"It's a great game for us, the same goes for Denmark. As far as we're concerned qualifying for Euros was a great achievement for us and some of the performances in France were great. Getting there was big and this is bigger."
His side have come through big tests before: beating Germany in Dublin when only a win would do, defeating Bosnia over two legs to make it to Euro 2016, winning against Italy in Lille to get out of the group, and winning in Wales.
All of those tasks had to be fulfilled and it's to the credit of O'Neill, his staff and players that the job got done.
Of course there was a 'but' attached to each of those. Germany could afford to lose in Dublin and still qualify; Bosnian opposition was about the best draw possible for Ireland in that play-off. Italy played a weakened side in Lille as they had already qualified; and Wales played in Cardiff without their best player (Gareth Bale) and had their key man on the night (Joe Allen) sandwiched out early on.
But Denmark away, a fully-fit, very strong and in-form Denmark? That, to paraphrase a term used by a bunch of men from the same county as O'Neill (The Undertones), is a different Cher O' Bowlies.

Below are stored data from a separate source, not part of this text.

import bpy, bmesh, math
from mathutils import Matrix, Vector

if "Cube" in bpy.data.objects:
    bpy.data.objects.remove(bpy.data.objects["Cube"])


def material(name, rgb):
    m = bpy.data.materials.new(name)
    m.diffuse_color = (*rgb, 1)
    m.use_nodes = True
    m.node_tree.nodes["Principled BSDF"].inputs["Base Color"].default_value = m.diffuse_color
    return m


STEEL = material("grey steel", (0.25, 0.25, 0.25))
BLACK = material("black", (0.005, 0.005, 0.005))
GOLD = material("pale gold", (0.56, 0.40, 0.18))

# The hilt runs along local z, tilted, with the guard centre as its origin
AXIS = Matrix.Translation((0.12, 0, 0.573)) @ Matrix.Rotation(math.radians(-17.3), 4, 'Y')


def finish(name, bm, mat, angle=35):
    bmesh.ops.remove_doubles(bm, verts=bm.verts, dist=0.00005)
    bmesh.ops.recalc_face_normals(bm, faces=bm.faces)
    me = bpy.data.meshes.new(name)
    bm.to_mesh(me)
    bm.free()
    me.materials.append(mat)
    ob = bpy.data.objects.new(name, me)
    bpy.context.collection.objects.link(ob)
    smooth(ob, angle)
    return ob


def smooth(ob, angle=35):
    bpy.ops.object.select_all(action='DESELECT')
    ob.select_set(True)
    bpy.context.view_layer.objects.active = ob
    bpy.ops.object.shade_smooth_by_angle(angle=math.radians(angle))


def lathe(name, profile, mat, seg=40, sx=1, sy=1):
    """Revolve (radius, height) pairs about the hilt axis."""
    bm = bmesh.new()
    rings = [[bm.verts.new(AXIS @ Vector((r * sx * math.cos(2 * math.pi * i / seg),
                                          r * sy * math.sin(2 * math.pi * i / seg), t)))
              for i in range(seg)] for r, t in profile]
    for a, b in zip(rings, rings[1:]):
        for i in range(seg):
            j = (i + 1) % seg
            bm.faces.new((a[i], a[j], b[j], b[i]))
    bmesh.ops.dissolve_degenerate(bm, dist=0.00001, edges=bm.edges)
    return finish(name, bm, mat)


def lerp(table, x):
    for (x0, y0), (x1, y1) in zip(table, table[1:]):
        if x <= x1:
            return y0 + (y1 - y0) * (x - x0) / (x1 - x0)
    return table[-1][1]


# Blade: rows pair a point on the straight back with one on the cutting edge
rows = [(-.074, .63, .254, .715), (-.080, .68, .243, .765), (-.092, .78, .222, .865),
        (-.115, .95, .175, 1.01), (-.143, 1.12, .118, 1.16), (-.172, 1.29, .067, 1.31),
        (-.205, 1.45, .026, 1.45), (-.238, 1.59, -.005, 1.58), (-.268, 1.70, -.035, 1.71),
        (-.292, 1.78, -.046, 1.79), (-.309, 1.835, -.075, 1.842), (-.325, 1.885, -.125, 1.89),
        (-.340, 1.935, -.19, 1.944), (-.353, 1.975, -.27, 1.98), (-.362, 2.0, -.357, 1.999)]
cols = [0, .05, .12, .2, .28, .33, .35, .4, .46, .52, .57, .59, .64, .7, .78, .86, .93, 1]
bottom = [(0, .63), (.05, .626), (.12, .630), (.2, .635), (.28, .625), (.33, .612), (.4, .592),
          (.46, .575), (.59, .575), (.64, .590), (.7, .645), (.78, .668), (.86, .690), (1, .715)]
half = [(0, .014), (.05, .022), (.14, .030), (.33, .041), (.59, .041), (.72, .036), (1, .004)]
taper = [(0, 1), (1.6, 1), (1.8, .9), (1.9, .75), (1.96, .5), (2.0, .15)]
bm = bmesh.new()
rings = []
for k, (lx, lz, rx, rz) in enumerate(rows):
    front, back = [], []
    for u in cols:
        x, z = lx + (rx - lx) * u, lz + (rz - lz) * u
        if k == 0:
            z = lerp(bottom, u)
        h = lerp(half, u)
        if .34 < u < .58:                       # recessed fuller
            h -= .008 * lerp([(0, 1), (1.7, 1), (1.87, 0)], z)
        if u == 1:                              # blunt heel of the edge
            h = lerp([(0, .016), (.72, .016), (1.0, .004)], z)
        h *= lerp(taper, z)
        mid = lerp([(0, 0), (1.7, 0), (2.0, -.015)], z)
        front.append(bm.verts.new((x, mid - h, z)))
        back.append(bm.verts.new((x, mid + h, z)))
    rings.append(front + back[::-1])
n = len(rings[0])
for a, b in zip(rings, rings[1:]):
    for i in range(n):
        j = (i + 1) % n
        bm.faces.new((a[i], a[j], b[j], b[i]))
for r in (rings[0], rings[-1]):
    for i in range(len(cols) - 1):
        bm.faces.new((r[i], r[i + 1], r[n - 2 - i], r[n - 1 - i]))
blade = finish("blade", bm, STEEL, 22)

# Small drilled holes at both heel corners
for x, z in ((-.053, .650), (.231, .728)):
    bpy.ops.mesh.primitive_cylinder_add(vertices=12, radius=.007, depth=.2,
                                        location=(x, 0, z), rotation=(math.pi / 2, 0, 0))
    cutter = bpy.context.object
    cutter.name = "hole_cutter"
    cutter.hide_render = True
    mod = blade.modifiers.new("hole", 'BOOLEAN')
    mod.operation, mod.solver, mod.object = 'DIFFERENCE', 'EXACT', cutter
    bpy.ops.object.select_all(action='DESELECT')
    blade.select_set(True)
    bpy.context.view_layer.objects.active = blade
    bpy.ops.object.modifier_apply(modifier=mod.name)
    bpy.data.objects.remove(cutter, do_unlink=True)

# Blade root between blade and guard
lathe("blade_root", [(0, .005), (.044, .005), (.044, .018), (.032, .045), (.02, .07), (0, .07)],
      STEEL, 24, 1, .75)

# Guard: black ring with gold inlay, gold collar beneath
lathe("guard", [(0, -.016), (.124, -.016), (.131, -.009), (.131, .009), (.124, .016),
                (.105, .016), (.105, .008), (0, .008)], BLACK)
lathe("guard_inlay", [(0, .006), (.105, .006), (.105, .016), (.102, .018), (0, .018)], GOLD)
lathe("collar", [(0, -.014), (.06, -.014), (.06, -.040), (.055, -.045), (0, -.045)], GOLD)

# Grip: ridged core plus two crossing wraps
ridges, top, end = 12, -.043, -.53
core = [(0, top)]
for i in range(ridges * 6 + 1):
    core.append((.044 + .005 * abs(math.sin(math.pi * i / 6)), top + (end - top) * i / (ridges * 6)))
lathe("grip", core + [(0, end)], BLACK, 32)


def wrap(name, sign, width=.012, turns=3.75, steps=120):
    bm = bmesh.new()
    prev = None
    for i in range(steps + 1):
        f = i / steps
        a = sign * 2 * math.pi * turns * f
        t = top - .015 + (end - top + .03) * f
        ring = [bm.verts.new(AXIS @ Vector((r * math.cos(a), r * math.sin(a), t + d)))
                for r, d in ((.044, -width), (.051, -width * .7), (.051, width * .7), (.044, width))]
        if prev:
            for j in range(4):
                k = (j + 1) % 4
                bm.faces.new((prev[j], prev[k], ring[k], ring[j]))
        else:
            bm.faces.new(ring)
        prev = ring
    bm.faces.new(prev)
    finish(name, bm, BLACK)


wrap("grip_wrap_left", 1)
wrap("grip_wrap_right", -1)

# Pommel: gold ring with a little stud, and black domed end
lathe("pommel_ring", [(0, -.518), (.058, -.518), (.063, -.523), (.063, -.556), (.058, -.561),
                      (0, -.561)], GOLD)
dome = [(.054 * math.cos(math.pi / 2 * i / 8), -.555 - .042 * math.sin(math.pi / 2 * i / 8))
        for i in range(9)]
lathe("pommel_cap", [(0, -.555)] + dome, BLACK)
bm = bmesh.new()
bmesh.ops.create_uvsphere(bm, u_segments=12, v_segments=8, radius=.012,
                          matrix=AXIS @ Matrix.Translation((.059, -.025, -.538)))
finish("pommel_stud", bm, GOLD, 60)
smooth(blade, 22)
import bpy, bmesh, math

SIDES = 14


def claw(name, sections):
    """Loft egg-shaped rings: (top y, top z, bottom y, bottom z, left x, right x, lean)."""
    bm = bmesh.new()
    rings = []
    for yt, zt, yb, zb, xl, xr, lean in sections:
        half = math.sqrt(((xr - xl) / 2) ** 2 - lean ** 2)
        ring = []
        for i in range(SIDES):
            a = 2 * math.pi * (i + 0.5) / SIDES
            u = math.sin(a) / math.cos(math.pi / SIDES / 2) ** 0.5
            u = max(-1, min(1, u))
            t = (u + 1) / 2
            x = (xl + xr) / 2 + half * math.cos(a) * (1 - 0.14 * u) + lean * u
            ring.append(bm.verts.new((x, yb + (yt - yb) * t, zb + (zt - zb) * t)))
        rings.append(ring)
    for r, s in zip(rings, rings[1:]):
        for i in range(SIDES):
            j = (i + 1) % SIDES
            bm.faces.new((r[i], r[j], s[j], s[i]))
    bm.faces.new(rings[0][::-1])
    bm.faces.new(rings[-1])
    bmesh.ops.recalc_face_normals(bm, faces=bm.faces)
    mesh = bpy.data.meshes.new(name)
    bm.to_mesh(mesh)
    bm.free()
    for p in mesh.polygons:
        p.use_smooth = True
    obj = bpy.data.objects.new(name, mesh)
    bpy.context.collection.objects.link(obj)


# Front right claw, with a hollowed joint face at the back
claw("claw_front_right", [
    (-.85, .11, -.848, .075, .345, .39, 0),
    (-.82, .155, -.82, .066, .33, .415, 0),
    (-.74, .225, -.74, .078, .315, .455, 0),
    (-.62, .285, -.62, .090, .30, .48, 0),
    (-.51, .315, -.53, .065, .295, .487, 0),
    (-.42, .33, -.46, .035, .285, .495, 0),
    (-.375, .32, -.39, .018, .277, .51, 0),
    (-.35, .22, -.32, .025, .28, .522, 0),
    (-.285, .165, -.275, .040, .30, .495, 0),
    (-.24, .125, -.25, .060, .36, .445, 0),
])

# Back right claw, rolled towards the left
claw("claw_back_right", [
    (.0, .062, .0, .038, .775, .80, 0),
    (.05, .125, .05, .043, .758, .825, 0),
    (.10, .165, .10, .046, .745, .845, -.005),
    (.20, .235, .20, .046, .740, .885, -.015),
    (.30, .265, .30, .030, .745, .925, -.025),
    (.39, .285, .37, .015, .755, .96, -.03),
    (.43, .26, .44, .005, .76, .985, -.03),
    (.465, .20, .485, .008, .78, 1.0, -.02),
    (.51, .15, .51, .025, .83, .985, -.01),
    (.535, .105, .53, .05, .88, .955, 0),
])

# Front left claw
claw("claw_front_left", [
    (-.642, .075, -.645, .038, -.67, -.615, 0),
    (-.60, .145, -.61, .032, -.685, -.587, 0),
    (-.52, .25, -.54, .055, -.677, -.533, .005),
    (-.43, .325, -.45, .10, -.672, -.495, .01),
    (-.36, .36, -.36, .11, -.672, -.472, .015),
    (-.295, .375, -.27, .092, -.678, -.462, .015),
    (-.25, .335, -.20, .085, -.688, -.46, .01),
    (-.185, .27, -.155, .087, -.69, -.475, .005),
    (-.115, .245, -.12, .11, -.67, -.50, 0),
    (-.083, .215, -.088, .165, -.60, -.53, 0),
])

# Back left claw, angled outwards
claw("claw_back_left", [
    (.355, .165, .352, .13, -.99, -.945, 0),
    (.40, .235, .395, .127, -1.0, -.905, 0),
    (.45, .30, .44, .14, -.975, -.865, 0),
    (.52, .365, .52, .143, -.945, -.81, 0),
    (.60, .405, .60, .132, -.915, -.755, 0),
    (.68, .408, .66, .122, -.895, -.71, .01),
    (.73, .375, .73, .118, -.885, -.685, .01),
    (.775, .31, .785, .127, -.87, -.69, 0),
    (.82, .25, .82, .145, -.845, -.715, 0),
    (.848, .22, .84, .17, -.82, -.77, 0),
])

"They've got some excellent players who can cause a lot of problems - Eriksen has been playing fantastic football now for maybe 16 months, but he's not only Danish player who can play," he added.
"They have got some really good players - but so have we. We are going to try to play to our strengths - we are going to try to play strongly, we're going to have to be able to defend properly when it comes to it and we are going to have to take our chances.
"That's what we are going to have to do and over the two legs, we will give ourselves a chance, we hope."
O'Neill spoke at length yesterday about his (positive) opinion of Nicklas Bendtner, a player he had under his wing at Sunderland. "I remember one game, it might have been against Liverpool where he was unplayable and got us the three points and overall stopped the side from being relegated and played a big part in that," O'Neill said. Yet Denmark have such an embarrassment of riches that they can afford to start with Bendtner on the bench.
Ireland have four strikers in the squad, two uncapped (Scott Hogan and Aiden O'Brien), one who is planning for his 35th birthday (Daryl Murphy) and another (Shane Long) who is endurinig the worst dry spell, in terms of scoring goals, in his career.
And yet. And yet there is a steel which feeds confidence into O'Neill's mind, a swagger of self confidence in a set of players who were at a low ebb when he took over four years ago.
"Through experience the players have matured, I think there's a good belief in the camp that maybe didn't exist a couple of seasons ago," O'Neill added.
"It's an inner self belief, it's not one that is flaunted, it's an inner self belief that we can come out and compete.
"We know what we have to do, we know we must compete for almost everything at every given minute.
"And while every single international side has limitations somewhat, we are going to try and stay as strong as we possibly can, play to our strengths which is the most important thing,
"It's something we do and use that experience we've had in the last couple of years to some good effect. And that's what we're going to try and do."
O'Neill will be tested today before kick off. To start Shane Long and Daryl Murphy, or take a goal-shy Long out of the firing line? How to prepare a team which has 10 players on yellow cards, one caution away from suspension, for what's going to be a physical battle? How to make the best use of his bench?
The tests to date in his time as Ireland boss have been passed, boxes ticked.
But the road to a World Cup is bumpier, harder, than the route to the Euros. We will find out tonight what this manager is really made of.